LUMOback posture compared with others

It also does this with distance traveled – and you’ll notice it makes a stab at calories burned – it uses your height and weight information to calculate both distance calories.

LUMOback distance compared with others

It even counts the number of times you stand up and gives you a report, a goal, and the average for all users.

LUMOback stand up score

As I noted earlier, the app can tell the difference between walking and running and gives you a breakdown of how long you’ve spent doing either.

LUMOback walk and run

This is all useful stuff, and I can see how the LUMOback could replace a standard pedometer and add extra information about posture into the mix. But there seems to be an issue with accuracy.

Look at that graphic above. I did not run a step on that particular day, yet the app thinks I ran a little bit at 9am, a bit more at 7pm and for a chunk in the middle of the day. I was probably walking faster at those times rather than running.

It’s not all that accurate with distance measurement, either. On one test I took it out with a pedometer that I trust – my Fitbit One which is calibrated nicely to my average stride length. When the Fitbit One said I had done 2630 steps the LUMOback said I had done 3086. Over time it will, likely, tell me I have gone further than I really have. It would be good to see the next version of the app allow me to input my stride length to help get that measurement more accurate.

The sensor is a bit overly sensitive too. If you wiggle about in your chair – getting settled in, it seems to think you are walking. That’s probably not a big thing, really, and it will only add a very short time of walking to any day’s statistics, but a few seconds delay in recording movement as walking would make that measurement more accurate.

As well as improved accuracy I’d like to see some more features in the mix. There’s obvious room for ‘gamification’ with rewards for good performance.
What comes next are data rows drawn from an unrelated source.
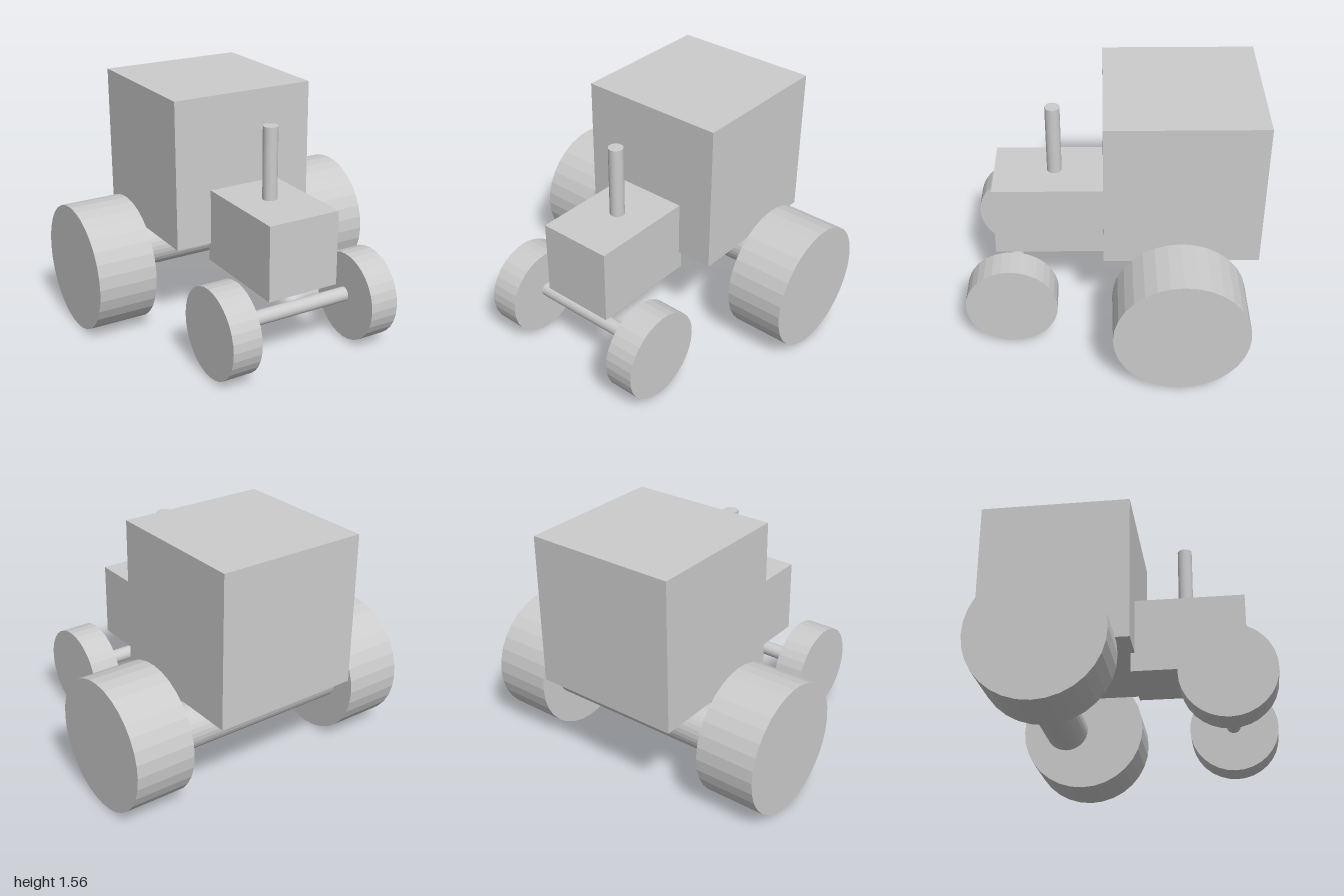
import * as THREE from 'three';

const material = new THREE.MeshStandardMaterial({ color: 0xcccccc, flatShading: true });

export function createModel() {
  const model = new THREE.Group();
  model.name = 'tractor';

  const add = (name, geometry, x, y, z) => {
    const mesh = new THREE.Mesh(geometry, material);
    mesh.name = name;
    mesh.position.set(x, y, z);
    model.add(mesh);
    return mesh;
  };

  // Cylinder lying along x
  const roller = (name, radius, width, x, y, z) =>
    add(name, new THREE.CylinderGeometry(radius, radius, width, 32).rotateZ(Math.PI / 2), x, y, z);

  // Body
  add('cab', new THREE.BoxGeometry(0.97, 0.97, 0.97), 0, 1.075, -0.435);
  add('hood', new THREE.BoxGeometry(0.486, 0.485, 0.72), 0, 0.708, 0.385);
  add('exhaustPipe', new THREE.CylinderGeometry(0.047, 0.047, 0.52, 32), 0, 1.158, 0.36);

  // Axles, the thick rear one set a little behind the wheel centres
  roller('rearAxle', 0.146, 1.24, 0, 0.415, -0.53);
  roller('frontAxle', 0.047, 0.82, 0, 0.312, 0.627);

  // Wheels
  for (const [side, s] of [['left', 1], ['right', -1]]) {
    roller(side + 'RearWheel', 0.413, 0.388, s * 0.806, 0.414, -0.416);
    roller(side + 'FrontWheel', 0.29, 0.194, s * 0.493, 0.3, 0.63);
  }

  return model;
}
The ability to get social and share achievements would appeal to some people too. And it would be nice to see a web based app built into the software ecosystem.

Still, these points don’t put me off the LUMOback either in concept or in practice. My posture could certainly do with a bit of help, and I feel the LUMOback is providing that. It is easy to set up, easy to use, and there are even some videos in the app designed to teach you how to improve your posture.

Conclusion

The LUMOback is a clever device that should help those with poor posture improve – and that’s good for long term health. The belt is comfy to wear, and the sensor is not obtrusive in issuing its little prods to sit or stand up straight. The app is well designed and easy to use. There is definite room for improvement on both the app and sensor side, but as it stands this is still a compelling device.

Pros:

  • Easy to adjust belt
  • Belt is comfy to wear
  • App and belt pair seamlessly
  • App setup is easy and fast
  • App looks great
  • App reporting is good and it compares you with the average of users

Cons:

  • App not accurate at measuring distances
  • App could do with a little tweaking
  • Sensor and/or app need battery life indicator

Score: 9/10

Manufacturer: LUMO BodyTech

Price: £129